The relation between risk-free rates and corporate bond yield spreads has been studied for a long time. Among the most widely-accepted models, Merton (1974) predicts that the corporate bond yield spread should decrease when treasury yield increases. In general, investors tend to invest more in risky assets and limit their long positions on risk-free assets when the economy is good. The decreasing demand for treasury bonds creates pressure on treasury bond prices, thus higher yields. Meanwhile, the increasing demand for risky corporate bonds results in higher prices and lower corporate bond yields. In a normal situation, therefore, market should expect negative relationship between risk-free rates and corporate bond yield spreads.
This paper aims to investigate the relationship between risk-free rates and credit spreads under market anomaly in which the lowered risk-free rates are not the result of bad macroeconomic conditions. Instead, the risk-free rates become lower because of favorable investment environments that attract foreign funds.

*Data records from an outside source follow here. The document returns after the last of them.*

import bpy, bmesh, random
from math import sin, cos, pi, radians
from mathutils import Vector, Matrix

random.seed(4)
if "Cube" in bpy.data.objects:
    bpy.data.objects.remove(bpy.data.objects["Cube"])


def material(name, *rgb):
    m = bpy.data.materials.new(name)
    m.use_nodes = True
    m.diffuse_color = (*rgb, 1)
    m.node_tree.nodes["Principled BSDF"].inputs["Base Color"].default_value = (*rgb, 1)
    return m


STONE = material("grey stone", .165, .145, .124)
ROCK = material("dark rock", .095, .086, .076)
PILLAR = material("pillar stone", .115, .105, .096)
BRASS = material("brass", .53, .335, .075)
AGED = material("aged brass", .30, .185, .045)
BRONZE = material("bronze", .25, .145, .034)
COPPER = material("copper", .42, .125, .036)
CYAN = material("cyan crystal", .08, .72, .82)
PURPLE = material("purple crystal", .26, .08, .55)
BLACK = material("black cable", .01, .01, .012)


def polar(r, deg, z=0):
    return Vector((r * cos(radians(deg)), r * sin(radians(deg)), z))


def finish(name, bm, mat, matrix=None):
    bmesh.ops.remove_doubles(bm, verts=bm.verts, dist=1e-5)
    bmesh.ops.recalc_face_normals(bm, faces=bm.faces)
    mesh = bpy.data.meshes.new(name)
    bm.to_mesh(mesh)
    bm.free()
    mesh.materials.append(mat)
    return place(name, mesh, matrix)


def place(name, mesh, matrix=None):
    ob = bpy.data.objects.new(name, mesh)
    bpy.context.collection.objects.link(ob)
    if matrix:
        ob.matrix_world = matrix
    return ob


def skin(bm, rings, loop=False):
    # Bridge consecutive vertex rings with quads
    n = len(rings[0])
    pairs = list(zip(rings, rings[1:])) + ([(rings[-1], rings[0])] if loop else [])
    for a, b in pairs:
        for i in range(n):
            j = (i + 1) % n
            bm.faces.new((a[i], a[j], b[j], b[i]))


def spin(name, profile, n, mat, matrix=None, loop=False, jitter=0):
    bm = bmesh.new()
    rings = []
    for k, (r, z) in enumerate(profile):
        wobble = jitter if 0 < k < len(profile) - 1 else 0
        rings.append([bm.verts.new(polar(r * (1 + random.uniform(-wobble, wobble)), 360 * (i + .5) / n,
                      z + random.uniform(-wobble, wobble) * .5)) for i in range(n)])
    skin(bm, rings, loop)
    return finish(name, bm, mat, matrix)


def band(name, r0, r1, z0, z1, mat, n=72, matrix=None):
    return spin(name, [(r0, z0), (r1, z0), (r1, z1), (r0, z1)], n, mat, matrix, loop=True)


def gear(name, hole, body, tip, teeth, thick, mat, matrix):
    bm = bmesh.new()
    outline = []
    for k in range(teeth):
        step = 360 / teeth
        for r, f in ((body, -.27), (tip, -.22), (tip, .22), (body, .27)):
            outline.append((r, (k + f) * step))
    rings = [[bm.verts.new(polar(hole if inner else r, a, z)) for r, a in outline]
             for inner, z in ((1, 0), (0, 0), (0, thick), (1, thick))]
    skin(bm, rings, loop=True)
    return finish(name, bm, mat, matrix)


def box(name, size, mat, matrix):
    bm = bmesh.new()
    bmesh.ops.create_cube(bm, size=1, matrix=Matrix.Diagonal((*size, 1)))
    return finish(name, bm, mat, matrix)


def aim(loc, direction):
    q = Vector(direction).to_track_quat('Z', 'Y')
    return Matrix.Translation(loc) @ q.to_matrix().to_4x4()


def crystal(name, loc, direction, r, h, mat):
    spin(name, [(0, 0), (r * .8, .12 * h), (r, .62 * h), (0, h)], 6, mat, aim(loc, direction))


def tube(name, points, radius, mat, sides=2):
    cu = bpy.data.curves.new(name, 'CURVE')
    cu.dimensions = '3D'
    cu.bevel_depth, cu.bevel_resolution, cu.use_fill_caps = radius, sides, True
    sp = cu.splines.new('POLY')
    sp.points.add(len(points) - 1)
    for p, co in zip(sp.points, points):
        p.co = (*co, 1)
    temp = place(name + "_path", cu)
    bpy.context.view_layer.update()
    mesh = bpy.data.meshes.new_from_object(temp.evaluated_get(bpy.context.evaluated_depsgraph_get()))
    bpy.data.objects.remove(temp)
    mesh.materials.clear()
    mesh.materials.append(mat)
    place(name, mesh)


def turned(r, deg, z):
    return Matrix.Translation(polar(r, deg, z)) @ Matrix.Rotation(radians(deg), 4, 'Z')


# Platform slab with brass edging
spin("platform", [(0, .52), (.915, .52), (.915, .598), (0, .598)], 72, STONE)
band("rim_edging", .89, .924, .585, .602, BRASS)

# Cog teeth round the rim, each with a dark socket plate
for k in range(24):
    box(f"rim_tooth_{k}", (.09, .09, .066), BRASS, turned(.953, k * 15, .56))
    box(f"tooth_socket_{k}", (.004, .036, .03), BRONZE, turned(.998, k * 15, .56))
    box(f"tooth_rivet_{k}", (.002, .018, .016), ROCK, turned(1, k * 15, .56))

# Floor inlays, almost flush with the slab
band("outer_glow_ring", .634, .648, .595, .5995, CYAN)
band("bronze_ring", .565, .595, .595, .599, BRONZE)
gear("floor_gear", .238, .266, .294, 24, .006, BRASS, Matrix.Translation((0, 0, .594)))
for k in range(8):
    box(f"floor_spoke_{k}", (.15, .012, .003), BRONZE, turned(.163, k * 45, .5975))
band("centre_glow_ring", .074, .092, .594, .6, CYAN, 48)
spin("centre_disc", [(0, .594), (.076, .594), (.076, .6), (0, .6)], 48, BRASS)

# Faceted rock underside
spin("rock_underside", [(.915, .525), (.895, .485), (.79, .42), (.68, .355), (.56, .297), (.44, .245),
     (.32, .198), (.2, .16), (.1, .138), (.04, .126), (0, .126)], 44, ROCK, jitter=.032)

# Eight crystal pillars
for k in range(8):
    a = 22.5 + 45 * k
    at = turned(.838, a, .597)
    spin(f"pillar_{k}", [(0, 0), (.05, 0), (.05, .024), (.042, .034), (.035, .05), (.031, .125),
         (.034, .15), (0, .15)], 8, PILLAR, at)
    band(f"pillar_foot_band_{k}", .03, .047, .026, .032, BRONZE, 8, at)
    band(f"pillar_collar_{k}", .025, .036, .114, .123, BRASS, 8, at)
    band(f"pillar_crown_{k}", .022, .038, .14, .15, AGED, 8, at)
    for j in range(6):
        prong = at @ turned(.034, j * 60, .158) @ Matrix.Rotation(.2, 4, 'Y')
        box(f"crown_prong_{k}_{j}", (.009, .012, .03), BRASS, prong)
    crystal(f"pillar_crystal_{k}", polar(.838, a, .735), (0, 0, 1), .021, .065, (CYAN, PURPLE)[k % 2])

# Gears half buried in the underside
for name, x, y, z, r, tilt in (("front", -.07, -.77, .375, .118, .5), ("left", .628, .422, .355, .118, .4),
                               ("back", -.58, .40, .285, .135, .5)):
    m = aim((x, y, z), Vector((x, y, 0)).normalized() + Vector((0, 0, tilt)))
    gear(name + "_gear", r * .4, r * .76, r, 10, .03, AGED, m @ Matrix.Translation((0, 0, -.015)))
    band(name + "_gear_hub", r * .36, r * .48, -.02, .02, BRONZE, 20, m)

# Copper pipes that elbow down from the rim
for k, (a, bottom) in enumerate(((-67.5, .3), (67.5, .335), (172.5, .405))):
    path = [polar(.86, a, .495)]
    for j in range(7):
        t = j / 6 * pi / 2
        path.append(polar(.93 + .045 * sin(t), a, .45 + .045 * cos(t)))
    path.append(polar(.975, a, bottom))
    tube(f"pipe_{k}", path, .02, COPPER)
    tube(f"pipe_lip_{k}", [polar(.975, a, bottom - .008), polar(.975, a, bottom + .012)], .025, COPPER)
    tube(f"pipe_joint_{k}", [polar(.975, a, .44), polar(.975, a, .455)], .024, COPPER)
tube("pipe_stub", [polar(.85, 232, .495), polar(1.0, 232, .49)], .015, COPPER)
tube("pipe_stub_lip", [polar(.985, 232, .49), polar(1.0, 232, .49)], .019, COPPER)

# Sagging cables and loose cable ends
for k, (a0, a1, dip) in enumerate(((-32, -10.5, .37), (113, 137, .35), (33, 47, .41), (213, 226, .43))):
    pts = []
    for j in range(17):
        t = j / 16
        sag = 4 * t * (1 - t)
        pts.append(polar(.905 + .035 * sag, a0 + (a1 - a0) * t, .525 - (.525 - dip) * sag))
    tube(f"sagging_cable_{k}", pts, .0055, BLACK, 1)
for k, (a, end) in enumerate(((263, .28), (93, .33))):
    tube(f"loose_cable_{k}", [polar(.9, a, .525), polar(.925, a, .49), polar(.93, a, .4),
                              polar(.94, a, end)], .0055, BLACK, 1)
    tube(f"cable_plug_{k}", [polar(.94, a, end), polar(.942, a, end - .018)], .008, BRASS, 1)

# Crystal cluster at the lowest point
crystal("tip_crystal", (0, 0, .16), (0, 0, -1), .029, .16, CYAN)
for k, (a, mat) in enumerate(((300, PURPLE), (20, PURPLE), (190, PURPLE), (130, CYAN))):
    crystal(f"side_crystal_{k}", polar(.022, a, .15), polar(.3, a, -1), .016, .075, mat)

When corporate bonds are not subject to high risk of default, the credit spread on the investment-grade bonds remain constant or decrease despite the decrease in risk-free rate.